Climate change has increased the incidence of coral bleaching events, resulting in the loss of ecosystem function and biodiversity on reefs around the world. As reef degradation accelerates, the need for innovative restoration tools has become acute. Despite past successes with ultra-low temperature storage of coral sperm to conserve genetic diversity, cryopreservation of larvae has remained elusive due to their large volume, membrane complexity, and sensitivity to chilling injury. Here we show for the first time that coral larvae can survive cryopreservation and resume swimming after warming. Vitrification in a 3.5 M cryoprotectant solution (10% v/v propylene glycol, 5% v/v dimethyl sulfoxide, and 1 M trehalose in phosphate buffered saline) followed by warming at a rate of approximately 4,500,000 °C/min with an infrared laser resulted in up to 43% survival of Fungia scutaria larvae on day 2 post-fertilization. Surviving larvae swam and continued to develop for at least 12 hours after laser-warming. This technology will enable biobanking of coral larvae to secure biodiversity, and, if managed in a high-throughput manner where millions of larvae in a species are frozen at one time, could become an invaluable research and conservation tool to help restore and diversify wild reef habitats.
|Original language||English (US)|
|State||Published - Dec 1 2018|
Bibliographical noteFunding Information:
This research was supported by funds from the Smithsonian Conservation Biology Institute, the Hawaii Institute of Marine Biology, the Paul M. Angell Family Foundation, the Roddenberry Foundation, the Seaver Institute, the William H. Donner Foundation, the Barrett Family Foundation, the Skippy Frank Foundation, the Compton Foundation, the Cedar Hill Foundation, and the Anela Kolohe Foundation.
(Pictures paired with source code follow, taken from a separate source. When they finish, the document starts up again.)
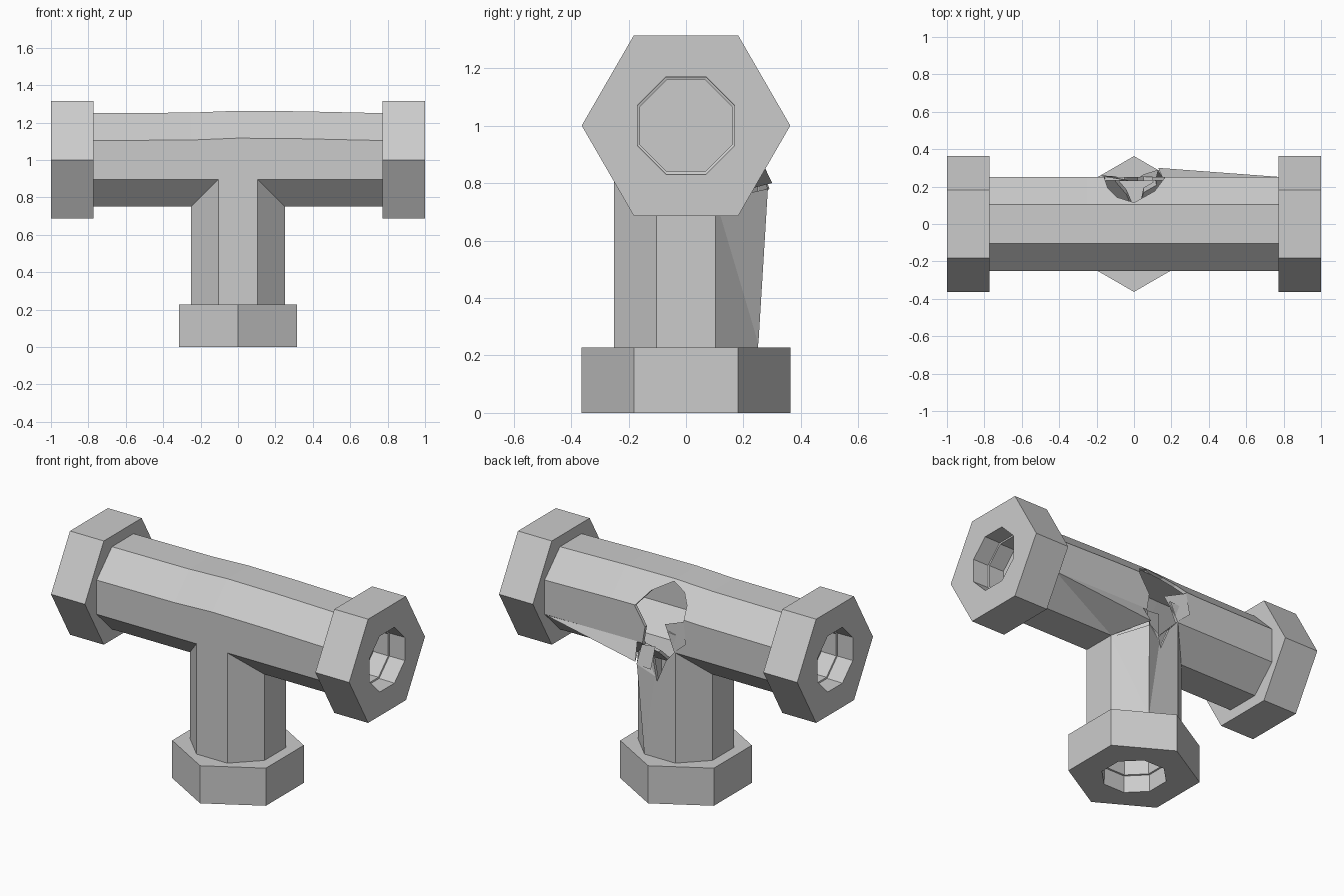
import bpy, bmesh
from math import cos, sin, tau, pi

if "Cube" in bpy.data.objects:
    bpy.data.objects.remove(bpy.data.objects["Cube"])

OCT = 1 / cos(pi / 8)          # apothem -> circumradius of an octagon
HEX = 0.363


def ring(axis, n, r, pos, phase=0.0):
    """Regular polygon around the x or z axis."""
    pts = []
    for i in range(n):
        a = phase + tau * i / n
        c, s = r * cos(a), r * sin(a)
        pts.append((pos, c, 1 + s) if axis == 'X' else (c, s, pos))
    return pts


def loft(name, rings, cap=False):
    """Skin a list of equal-count rings."""
    bm = bmesh.new()
    loops = [[bm.verts.new(p) for p in r] for r in rings]
    n = len(loops[0])
    for a, b in zip(loops, loops[1:]):
        for i in range(n):
            j = (i + 1) % n
            bm.faces.new((a[i], a[j], b[j], b[i]))
    if cap:
        bm.faces.new(loops[0])
        bm.faces.new(loops[-1])
        bmesh.ops.recalc_face_normals(bm, faces=bm.faces)
    me = bpy.data.meshes.new(name)
    bm.to_mesh(me)
    bm.free()
    ob = bpy.data.objects.new(name, me)
    bpy.context.collection.objects.link(ob)
    return ob


def cut(ob, cutter, thickness=0.0):
    """Optional wall thickness, then subtract the cutter and bake."""
    if thickness:
        m = ob.modifiers.new('wall', 'SOLIDIFY')
        m.thickness, m.offset = thickness, -1
    m = ob.modifiers.new('cut', 'BOOLEAN')
    m.operation, m.solver, m.object = 'DIFFERENCE', 'EXACT', cutter
    bpy.context.view_layer.update()
    dg = bpy.context.evaluated_depsgraph_get()
    me = bpy.data.meshes.new_from_object(ob.evaluated_get(dg))
    ob.modifiers.clear()
    ob.data = me


# jagged opening burst through the back of the joint
jag = [(.17, 1.11), (.11, 1.19), (0, 1.252), (-.09, 1.22), (-.14, 1.17),
       (-.16, 1.11), (-.155, 1.0), (-.05, 1.01), (-.10, .90), (-.04, .83),
       (.02, .69), (.05, .84), (.12, .88), (.10, 1.0)]
burst = loft('burst_cutter', [[(x, y, z) for x, z in jag] for y in (.10, .5)], True)
burst.hide_render = True

# horizontal pipe, slightly swollen upward in the middle
rings = []
for x, lift in ((-.78, 0), (-.25, .003), (0, .013), (.33, .010), (.78, 0)):
    rings.append([(p[0], p[1], p[2] + (lift if p[2] > 1.05 else 0))
                  for p in ring('X', 8, .25 * OCT, x, pi / 8)])
cut(loft('cross_pipe', rings), burst, .02)

# vertical pipe, its top mitred to the underside of the horizontal pipe
low = ring('Z', 8, .25 * OCT, .22, pi / 8)
top = [(x, y, .8965 if abs(y) > .2 else .75) for x, y, _ in low]
cut(loft('stem_pipe', [low, top]), burst, .02)
bpy.data.objects.remove(burst)


# hexagonal end fittings with octagonal sockets
def fitting(name, axis, outer, inner):
    phase = 0 if axis == 'X' else pi / 2
    d = inner - outer
    nut = loft(name, [ring(axis, 6, HEX, outer, phase),
                      ring(axis, 6, HEX, inner, phase)], True)
    socket = loft('socket_cutter',
                  [ring(axis, 8, .17 * OCT, outer - d * .2, pi / 8),
                   ring(axis, 8, .168 * OCT, outer + d * .45, pi / 8),
                   ring(axis, 8, .16 * OCT, outer + d * .46, pi / 8),
                   ring(axis, 8, .16 * OCT, outer + d * .9, pi / 8)], True)
    cut(nut, socket)
    bpy.data.objects.remove(socket)


fitting('right_fitting', 'X', 1.0, .773)
fitting('left_fitting', 'X', -1.0, -.773)
fitting('bottom_fitting', 'Z', 0.0, .228)


# torn metal bent outward around the opening
def flap(name, pts, faces):
    me = bpy.data.meshes.new(name)
    me.from_pydata(pts, [], faces)
    ob = bpy.data.objects.new(name, me)
    bpy.context.collection.objects.link(ob)


flap('pipe_tear', [(.13, .30, .80), (.773, .252, .896), (.15, .252, .90), (.25, .105, .75)],
     [(0, 1, 2), (0, 3, 1)])
flap('stem_tear', [(.13, .285, .78), (.104, .252, .24), (.03, .252, .72),
                   (.25, .104, .74), (.12, .252, .88)],
     [(0, 2, 1), (0, 1, 3), (0, 4, 2)])
flap('side_petal', [(-.16, .252, 1.10), (-.18, .26, .97), (-.10, .255, .90), (-.02, .23, 1.04)],
     [(0, 3, 2, 1)])
flap('lower_petal', [(.12, .252, .89), (.13, .29, .78), (.05, .265, .76), (.03, .25, .90)],
     [(0, 3, 2, 1)])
J.D. was supported by a Paul M. Angell Family Foundation fellowship. J.B. was supported by funds from the National Institutes of Health (NIH R41 OD024430-01) and the Carl and Janet Kuhrmeyer Chair in Mechanical Engineering. We would like to thank Rita Steyn for assistance with histology, Amy Eggers and the Gates Coral Lab for assistance with confocal imaging, Gin Carter and Eneour Puill-Stephan for technical assistance, and David E. Wildt for manuscript review. Collection of coral was conducted under Special Activity Permit Number SAP 2018-03 issued by the State of Hawaii Department of Land and Natural Resources.
© 2018, The Author(s).